== DATA FOR THIS EXERCISE ==
Segment Open

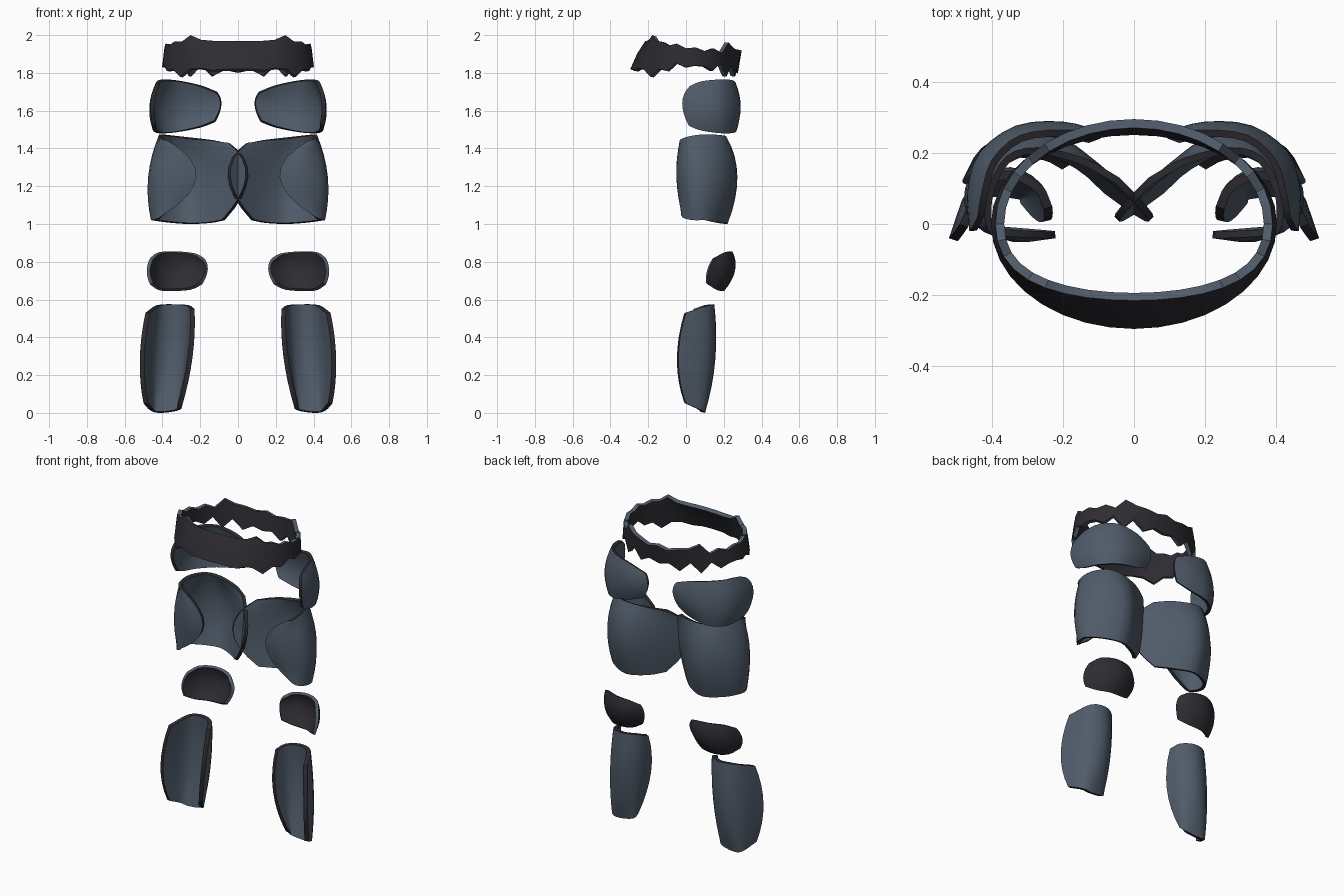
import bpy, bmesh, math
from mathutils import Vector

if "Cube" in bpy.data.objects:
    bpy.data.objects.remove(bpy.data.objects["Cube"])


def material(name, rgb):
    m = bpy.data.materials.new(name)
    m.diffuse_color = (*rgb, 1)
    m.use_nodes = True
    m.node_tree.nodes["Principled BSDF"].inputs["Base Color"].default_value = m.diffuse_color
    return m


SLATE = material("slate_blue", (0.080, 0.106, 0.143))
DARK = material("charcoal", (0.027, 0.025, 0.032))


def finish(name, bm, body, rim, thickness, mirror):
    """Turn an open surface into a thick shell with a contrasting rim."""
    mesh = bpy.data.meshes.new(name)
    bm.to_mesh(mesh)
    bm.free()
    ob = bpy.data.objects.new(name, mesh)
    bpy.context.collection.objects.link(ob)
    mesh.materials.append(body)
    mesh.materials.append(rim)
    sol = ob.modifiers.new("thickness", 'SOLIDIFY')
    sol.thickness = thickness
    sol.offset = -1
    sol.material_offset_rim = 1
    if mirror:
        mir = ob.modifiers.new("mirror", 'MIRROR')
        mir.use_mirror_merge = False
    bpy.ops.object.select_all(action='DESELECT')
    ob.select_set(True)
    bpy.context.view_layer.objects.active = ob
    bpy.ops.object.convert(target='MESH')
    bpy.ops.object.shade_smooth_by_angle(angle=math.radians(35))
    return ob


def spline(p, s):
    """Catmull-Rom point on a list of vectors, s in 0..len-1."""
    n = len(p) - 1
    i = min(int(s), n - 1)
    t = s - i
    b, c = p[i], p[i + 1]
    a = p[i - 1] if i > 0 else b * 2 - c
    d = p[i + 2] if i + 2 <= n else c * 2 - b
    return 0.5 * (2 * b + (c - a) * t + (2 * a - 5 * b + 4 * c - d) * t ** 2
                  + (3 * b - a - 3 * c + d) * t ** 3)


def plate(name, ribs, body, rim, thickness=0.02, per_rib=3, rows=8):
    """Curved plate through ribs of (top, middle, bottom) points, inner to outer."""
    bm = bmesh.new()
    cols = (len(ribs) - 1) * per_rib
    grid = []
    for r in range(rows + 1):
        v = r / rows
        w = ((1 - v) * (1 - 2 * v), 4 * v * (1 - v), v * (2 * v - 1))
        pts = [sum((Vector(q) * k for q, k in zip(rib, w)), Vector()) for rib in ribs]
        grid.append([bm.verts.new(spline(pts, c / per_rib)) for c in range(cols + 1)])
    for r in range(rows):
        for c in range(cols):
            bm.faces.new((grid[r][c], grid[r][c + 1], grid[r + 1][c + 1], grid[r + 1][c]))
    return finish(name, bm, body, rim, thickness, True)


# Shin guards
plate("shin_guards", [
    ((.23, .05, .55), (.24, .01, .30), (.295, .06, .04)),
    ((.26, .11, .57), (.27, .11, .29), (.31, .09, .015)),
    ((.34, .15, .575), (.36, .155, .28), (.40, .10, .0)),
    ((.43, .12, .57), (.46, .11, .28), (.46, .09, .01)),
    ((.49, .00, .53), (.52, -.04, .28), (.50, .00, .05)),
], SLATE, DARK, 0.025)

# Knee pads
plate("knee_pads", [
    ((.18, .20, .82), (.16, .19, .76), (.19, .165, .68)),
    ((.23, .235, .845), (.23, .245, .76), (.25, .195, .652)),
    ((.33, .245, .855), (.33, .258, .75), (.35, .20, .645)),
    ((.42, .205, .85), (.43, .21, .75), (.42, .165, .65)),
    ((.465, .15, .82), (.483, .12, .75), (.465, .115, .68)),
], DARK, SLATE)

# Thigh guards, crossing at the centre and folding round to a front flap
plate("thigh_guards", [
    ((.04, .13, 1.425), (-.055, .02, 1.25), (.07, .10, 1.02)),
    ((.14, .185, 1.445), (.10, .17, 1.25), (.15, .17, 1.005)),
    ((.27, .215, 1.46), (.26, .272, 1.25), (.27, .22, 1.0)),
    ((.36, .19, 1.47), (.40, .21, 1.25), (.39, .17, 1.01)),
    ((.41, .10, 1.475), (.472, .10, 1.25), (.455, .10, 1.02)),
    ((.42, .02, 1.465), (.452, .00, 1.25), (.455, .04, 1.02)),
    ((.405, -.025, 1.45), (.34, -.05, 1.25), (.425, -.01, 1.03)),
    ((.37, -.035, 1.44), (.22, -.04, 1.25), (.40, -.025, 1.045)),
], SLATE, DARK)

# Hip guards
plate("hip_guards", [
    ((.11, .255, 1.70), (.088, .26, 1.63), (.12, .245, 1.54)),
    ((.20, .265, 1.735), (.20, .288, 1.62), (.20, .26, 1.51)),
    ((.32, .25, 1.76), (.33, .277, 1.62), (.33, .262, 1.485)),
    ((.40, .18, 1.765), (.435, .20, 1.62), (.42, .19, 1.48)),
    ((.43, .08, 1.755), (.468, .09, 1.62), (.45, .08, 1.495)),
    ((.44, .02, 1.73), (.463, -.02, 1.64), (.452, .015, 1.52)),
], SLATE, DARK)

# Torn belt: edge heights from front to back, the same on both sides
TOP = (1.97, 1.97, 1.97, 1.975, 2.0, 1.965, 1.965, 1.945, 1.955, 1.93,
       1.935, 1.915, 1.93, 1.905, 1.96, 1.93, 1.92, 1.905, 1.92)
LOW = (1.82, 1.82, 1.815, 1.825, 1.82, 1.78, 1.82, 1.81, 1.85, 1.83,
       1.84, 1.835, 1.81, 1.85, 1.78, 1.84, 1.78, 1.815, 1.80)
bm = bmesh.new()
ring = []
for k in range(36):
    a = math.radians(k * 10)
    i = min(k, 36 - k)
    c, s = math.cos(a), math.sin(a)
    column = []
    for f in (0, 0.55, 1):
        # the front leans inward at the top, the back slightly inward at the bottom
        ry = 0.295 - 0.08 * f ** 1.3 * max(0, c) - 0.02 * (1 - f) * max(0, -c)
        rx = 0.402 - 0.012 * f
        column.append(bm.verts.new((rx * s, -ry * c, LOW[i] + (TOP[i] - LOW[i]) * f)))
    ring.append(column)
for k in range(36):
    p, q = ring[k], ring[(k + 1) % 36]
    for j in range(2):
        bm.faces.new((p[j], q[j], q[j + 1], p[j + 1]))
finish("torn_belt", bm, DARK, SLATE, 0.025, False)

Segment Closed

== TASK REQUIREMENTS ==
Reproduce each line of the material containing the word "objects".

== YOUR SOLUTION ==
if "Cube" in bpy.data.objects:
    bpy.data.objects.remove(bpy.data.objects["Cube"])
    ob = bpy.data.objects.new(name, mesh)
    bpy.context.collection.objects.link(ob)
    bpy.context.view_layer.objects.active = ob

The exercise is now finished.